Anchorage, AK - World Wildlife Fund (WWF) Arctic Program Managing Director Margaret Williams issued the following statement today about the grounding of Royal Dutch Shell's drilling rig, Kulluk:
“This latest mishap by Royal Dutch Shell is a result of the race to drill in the pristine Arctic, and should be seen as a warning about the inherent risks and dangers of oil development in a harsh marine environment.
“As a harbinger of the challenges Alaska will face as Arctic industries grow, the Administration and Congress should use this incident as a somber warning to re-evaluate their previous approvals and eagerness to drill in America’s Arctic. That this latest incident occurred - despite significant investment by Shell to prepare for the difficulty of operating here - underscores the point that there’s no safe and easy way to exploit the Arctic.
“And this is just the latest in a series of setbacks for Shell, including the botched trial of its containment dome, the delay in readying its response barge, the onboard fire and near-grounding of one of its vessels in Dutch Harbor, and the numerous violations in pollution prevention discovered aboard its drillship, Noble Discoverer.
"The race to accelerate oil development in the Arctic is jeopardizing the lives and livelihoods of crew members on the Kulluk, US Coast Guard personnel, thousands of Alaska’s coastal residents, as well as rich wildlife populations and productive fisheries that feed millions.

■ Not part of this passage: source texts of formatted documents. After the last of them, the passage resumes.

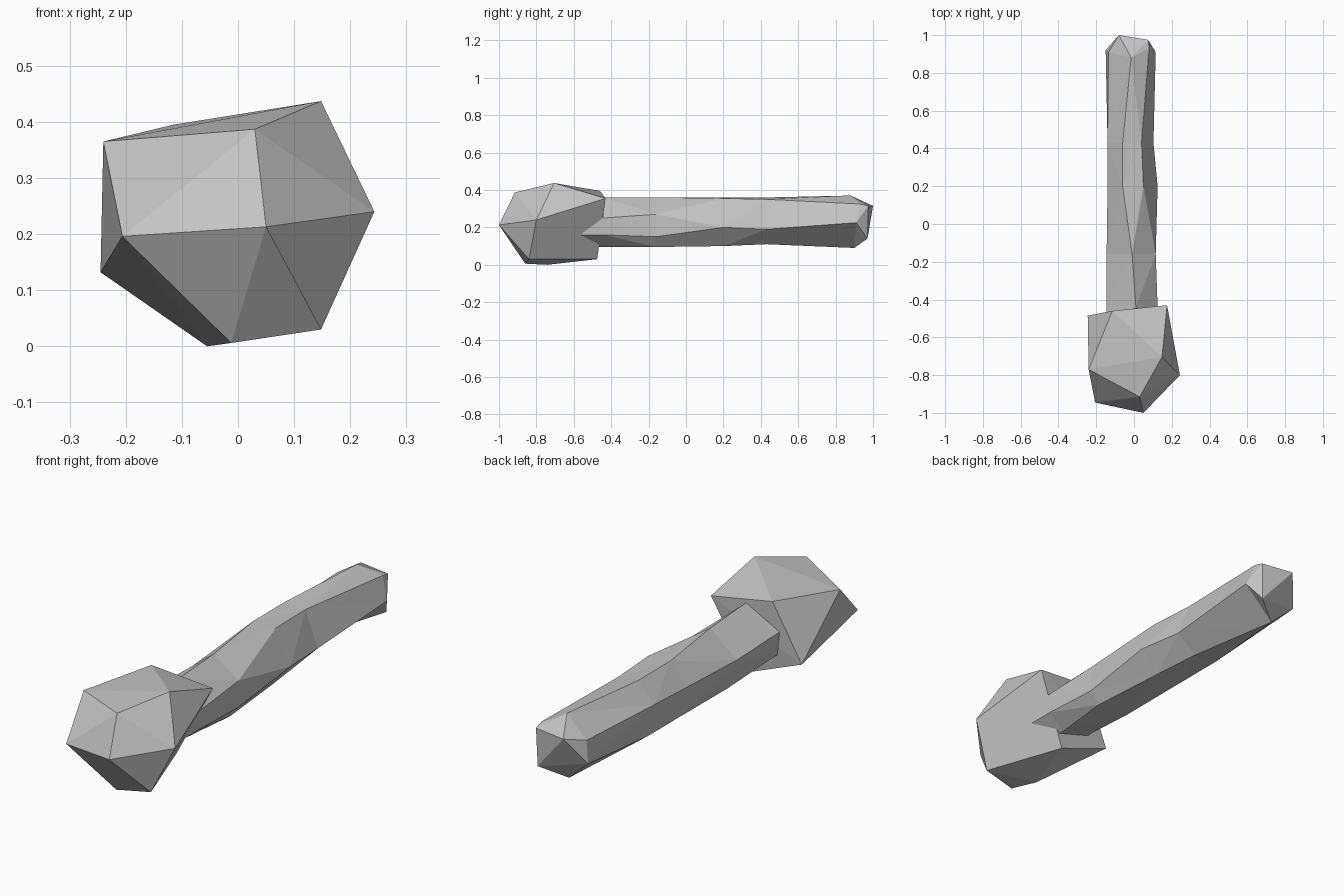
import bpy
import bmesh

# Remove the default object only
default_cube = bpy.data.objects.get("Cube")
if default_cube:
    bpy.data.objects.remove(default_cube, do_unlink=True)

UNIT = 0.01  # all part coordinates below are in hundredths


def make_material(name, colour):
    material = bpy.data.materials.new(name)
    material.use_nodes = True
    material.diffuse_color = colour
    shader = next(n for n in material.node_tree.nodes if n.type == "BSDF_PRINCIPLED")
    shader.inputs["Base Color"].default_value = colour
    shader.inputs["Roughness"].default_value = 0.9
    return material


def finish_part(name, bm, material):
    """Turn a bmesh into a flat shaded object."""
    bmesh.ops.recalc_face_normals(bm, faces=bm.faces[:])
    mesh = bpy.data.meshes.new(name)
    bm.to_mesh(mesh)
    bm.free()
    mesh.materials.append(material)
    part = bpy.data.objects.new(name, mesh)
    bpy.context.scene.collection.objects.link(part)
    return part


def faceted_lump(name, corners, material):
    """Convex faceted solid wrapped around its corner points."""
    bm = bmesh.new()
    for corner in corners:
        bm.verts.new([value * UNIT for value in corner])
    hull = bmesh.ops.convex_hull(bm, input=bm.verts[:])
    loose = [v for v in hull["geom_interior"] if isinstance(v, bmesh.types.BMVert)]
    bmesh.ops.delete(bm, geom=loose, context="VERTS")
    return finish_part(name, bm, material)


def lofted_shaft(name, sections, material):
    """Skin a row of matching cross-sections and close both ends."""
    bm = bmesh.new()
    rows = []
    for section in sections:
        rows.append([bm.verts.new([value * UNIT for value in point]) for point in section])
    count = len(rows[0])
    for near, far in zip(rows, rows[1:]):
        for i in range(count):
            j = (i + 1) % count
            bm.faces.new((near[i], near[j], far[j], far[i]))
    bm.faces.new(rows[0])
    bm.faces.new(rows[-1])
    bmesh.ops.remove_doubles(bm, verts=bm.verts[:], dist=UNIT * UNIT)
    bmesh.ops.triangulate(bm, faces=bm.faces[:])
    return finish_part(name, bm, material)


def section_at(y, outline):
    """Place an x, z outline at one station along the shaft."""
    return [(x, y, z) for x, z in outline]


stone_grey = make_material("stone grey", (0.55, 0.55, 0.55, 1.0))

# Heavy faceted head
front_corners = [(5, -100, 21.3), (3, -91.5, 38.7), (-20.6, -94.5, 19.6)]
side_corners = [(-24, -77, 36.5), (14.8, -70.5, 43.7), (24.3, -80, 24)]
lower_corners = [(-1.2, -86, 0.6), (14.8, -84, 3), (-5.5, -74, 0)]
rear_corners = [(-24.5, -48.5, 13.2), (-11.5, -46, 39.5), (17.5, -43, 35.5), (2, -47.5, 3)]
faceted_lump("club_head", front_corners + side_corners + lower_corners + rear_corners, stone_grey)

# Slightly twisted six-sided handle, starting inside the head
root = [(1, 36), (12.5, 25), (12, 16), (4, 9.5), (-13, 15), (-14.5, 26)]
lower = [(-1, 36), (11.5, 27), (11.5, 15), (7, 9.5), (-10, 11), (-14.5, 25)]
middle = [(-6, 36), (5, 35.5), (12.5, 20), (4, 10), (-11, 12), (-14, 26)]
upper = [(-6, 36), (4, 35), (10.3, 19), (1, 11), (-11, 12), (-14, 27)]
shoulder = [(-1.5, 88, 37), (8, 93, 32.5), (11.5, 91, 22.5),
            (-4, 90, 9), (-15, 92, 19), (-13.5, 91, 29)]

# Blunt three-cornered tip
tip_left, tip_right, tip_low = (-8, 100, 31.5), (7.5, 97.5, 31.5), (7, 97, 14)
tip = [tip_left, tip_right, tip_low, tip_low, tip_left, tip_left]

stations = [(-60, root), (-44, root), (-16, lower), (20, middle), (43, upper)]
lofted_shaft("handle", [section_at(y, o) for y, o in stations] + [shoulder, tip], stone_grey)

“After promising to the US administration and the public that it was ready for all contingencies in the Arctic, Shell has demonstrated yet again that this is not the case, and the consequences for Alaska and the nation are huge.

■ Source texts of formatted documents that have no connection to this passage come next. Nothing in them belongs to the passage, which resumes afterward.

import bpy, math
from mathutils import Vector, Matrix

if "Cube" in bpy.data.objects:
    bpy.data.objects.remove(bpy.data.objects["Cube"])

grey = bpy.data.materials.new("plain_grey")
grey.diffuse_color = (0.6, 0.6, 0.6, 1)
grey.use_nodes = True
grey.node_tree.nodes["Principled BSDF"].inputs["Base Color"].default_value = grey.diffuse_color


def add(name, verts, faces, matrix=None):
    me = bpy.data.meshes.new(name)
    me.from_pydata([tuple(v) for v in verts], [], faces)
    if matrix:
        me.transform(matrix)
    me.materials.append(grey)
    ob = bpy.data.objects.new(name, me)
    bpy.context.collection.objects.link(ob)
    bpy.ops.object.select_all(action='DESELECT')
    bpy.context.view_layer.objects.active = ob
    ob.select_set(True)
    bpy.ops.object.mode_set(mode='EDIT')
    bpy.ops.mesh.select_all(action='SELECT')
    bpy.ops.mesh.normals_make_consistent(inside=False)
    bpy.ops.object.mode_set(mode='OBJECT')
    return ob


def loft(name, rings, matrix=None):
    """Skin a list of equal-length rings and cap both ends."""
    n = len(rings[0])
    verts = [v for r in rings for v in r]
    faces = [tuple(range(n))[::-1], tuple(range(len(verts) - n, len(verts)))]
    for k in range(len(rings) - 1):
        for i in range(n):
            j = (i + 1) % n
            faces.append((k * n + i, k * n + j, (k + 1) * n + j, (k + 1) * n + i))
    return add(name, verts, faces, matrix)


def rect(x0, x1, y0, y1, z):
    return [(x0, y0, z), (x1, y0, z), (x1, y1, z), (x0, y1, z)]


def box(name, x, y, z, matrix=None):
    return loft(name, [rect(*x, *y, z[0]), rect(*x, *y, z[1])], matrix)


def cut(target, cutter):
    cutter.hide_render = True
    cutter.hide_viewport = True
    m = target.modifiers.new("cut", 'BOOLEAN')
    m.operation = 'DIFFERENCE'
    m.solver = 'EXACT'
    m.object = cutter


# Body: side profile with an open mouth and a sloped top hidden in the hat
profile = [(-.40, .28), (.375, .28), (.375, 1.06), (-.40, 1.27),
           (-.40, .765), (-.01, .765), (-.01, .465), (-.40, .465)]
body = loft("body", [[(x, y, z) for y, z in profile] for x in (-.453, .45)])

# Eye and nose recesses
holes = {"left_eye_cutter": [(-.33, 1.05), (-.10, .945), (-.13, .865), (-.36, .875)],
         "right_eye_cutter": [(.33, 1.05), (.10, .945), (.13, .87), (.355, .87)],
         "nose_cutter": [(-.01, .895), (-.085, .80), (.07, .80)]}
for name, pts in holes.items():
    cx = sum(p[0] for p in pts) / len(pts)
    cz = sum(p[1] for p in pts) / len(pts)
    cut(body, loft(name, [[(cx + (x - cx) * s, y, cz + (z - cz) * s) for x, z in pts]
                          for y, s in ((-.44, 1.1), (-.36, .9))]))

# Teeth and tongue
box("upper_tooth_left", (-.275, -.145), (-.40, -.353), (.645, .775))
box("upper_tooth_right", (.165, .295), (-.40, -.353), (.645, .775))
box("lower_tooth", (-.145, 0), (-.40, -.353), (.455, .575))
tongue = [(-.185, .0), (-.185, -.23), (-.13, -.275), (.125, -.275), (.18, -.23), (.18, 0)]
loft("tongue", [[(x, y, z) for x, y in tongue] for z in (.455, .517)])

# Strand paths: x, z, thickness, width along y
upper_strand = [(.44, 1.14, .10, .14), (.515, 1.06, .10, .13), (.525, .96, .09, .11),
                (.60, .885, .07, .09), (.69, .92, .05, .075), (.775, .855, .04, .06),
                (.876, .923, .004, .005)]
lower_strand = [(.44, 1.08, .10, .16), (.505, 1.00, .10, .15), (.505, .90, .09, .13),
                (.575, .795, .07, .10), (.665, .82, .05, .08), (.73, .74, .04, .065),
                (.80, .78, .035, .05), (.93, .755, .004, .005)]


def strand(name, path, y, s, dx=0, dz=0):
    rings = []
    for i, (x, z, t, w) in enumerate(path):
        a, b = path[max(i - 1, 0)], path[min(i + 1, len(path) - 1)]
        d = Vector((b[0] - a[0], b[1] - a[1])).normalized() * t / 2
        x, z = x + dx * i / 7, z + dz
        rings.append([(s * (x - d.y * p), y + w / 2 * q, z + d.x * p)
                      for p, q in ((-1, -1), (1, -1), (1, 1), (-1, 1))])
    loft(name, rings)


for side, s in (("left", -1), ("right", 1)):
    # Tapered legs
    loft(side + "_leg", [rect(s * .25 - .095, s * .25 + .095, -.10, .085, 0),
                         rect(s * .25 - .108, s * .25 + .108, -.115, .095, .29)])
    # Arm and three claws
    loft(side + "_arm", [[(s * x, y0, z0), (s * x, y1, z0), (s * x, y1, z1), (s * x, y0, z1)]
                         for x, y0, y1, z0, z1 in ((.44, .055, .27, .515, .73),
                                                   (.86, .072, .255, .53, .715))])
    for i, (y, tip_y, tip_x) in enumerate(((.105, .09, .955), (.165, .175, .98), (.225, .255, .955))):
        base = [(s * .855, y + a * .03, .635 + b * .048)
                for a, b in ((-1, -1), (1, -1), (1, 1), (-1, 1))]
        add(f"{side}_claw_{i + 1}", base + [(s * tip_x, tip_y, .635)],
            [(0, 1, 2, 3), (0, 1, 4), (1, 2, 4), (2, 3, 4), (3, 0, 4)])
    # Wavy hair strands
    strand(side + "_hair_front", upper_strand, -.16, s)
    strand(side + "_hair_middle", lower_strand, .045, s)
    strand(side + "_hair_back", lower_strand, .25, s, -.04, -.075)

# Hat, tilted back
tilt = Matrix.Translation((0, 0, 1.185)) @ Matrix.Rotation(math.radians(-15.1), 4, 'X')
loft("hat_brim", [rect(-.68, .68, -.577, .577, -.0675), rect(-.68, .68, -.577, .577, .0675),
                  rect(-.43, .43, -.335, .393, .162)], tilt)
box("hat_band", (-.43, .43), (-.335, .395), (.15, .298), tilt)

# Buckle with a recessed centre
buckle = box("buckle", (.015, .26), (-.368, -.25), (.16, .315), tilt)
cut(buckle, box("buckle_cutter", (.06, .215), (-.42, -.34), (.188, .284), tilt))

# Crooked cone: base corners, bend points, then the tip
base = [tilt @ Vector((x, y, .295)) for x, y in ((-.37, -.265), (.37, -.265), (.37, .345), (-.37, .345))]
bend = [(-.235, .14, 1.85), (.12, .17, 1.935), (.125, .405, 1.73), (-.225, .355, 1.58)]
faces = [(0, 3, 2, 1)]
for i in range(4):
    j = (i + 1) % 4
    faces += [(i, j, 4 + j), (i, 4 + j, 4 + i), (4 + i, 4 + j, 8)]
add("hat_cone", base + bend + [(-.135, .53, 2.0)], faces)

“With the new year upon us, let’s hope 2013 ushers in a new era of environmental stewardship in the Arctic.”
# # #
Media Contact: Chris Conner, 202-495-4786